• [Work instructions]:
Among the entries below, only the lines starting at the one with "place = (Matrix.Translation((0, 0, CENTRE_Z))" and ending at the one with "bmesh.ops.transform(bm, matrix=place, verts=bm.verts)", both included, are to be printed exactly.

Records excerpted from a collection
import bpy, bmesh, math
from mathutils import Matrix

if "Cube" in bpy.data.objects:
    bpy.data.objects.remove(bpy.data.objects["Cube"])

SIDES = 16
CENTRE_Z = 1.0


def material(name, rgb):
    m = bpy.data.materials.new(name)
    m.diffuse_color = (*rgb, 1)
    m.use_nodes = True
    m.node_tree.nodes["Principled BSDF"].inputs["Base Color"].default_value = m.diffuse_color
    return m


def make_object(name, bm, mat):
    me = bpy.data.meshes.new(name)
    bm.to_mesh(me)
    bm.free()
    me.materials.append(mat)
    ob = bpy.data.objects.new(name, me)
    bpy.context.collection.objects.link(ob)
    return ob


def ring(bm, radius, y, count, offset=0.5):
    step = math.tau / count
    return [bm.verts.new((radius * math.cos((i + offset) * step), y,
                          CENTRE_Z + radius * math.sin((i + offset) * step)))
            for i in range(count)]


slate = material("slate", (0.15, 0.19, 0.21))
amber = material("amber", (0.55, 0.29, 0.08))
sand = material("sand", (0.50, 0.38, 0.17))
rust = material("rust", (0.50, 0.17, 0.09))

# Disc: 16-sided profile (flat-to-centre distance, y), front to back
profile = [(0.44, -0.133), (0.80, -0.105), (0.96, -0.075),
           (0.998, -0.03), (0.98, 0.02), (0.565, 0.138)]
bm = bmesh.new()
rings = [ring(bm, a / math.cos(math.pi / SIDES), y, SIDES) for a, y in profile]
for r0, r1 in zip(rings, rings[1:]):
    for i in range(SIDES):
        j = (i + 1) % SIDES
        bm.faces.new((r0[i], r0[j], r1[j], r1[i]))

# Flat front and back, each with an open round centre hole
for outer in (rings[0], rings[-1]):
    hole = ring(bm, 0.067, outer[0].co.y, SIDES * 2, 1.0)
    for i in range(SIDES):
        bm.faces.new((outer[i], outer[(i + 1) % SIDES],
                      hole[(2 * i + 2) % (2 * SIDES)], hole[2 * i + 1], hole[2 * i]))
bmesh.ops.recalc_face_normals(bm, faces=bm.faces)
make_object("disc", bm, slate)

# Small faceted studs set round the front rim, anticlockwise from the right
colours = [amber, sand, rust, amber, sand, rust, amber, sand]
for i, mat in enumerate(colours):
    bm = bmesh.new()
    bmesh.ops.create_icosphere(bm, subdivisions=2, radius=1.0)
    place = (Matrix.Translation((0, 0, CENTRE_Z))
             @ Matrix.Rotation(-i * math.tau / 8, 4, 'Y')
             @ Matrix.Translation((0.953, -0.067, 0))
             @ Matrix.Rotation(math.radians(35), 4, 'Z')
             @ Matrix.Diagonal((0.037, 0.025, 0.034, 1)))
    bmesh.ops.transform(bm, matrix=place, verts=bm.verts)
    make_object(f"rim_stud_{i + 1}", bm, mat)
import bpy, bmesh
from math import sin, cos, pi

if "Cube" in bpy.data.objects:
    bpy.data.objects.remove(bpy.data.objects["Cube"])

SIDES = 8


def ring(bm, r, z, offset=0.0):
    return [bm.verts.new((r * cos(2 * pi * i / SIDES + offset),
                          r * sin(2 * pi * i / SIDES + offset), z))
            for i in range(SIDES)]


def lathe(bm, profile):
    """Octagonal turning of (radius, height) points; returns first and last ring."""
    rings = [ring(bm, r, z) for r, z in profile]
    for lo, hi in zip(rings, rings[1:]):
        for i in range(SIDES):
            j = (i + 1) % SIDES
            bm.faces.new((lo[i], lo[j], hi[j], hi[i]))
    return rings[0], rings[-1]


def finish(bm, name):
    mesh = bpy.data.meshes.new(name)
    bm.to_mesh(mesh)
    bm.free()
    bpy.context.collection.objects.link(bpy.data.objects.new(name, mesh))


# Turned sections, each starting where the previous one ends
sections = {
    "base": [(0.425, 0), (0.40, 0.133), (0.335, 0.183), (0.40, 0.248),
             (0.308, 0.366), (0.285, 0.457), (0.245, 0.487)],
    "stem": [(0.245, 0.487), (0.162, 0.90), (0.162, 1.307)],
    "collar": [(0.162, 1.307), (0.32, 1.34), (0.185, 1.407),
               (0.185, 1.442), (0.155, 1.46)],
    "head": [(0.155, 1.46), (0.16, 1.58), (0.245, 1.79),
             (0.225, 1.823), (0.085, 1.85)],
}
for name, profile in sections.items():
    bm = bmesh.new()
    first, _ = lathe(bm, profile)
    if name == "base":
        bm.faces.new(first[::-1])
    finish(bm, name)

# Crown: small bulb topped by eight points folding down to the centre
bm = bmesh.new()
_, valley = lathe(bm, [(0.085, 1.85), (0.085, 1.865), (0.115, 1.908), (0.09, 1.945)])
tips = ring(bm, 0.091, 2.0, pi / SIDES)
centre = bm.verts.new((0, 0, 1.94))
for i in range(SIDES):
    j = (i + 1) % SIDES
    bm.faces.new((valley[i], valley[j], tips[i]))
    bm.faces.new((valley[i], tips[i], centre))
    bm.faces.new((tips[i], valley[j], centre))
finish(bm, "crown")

• [Output for this task]:
    place = (Matrix.Translation((0, 0, CENTRE_Z))
             @ Matrix.Rotation(-i * math.tau / 8, 4, 'Y')
             @ Matrix.Translation((0.953, -0.067, 0))
             @ Matrix.Rotation(math.radians(35), 4, 'Z')
             @ Matrix.Diagonal((0.037, 0.025, 0.034, 1)))
    bmesh.ops.transform(bm, matrix=place, verts=bm.verts)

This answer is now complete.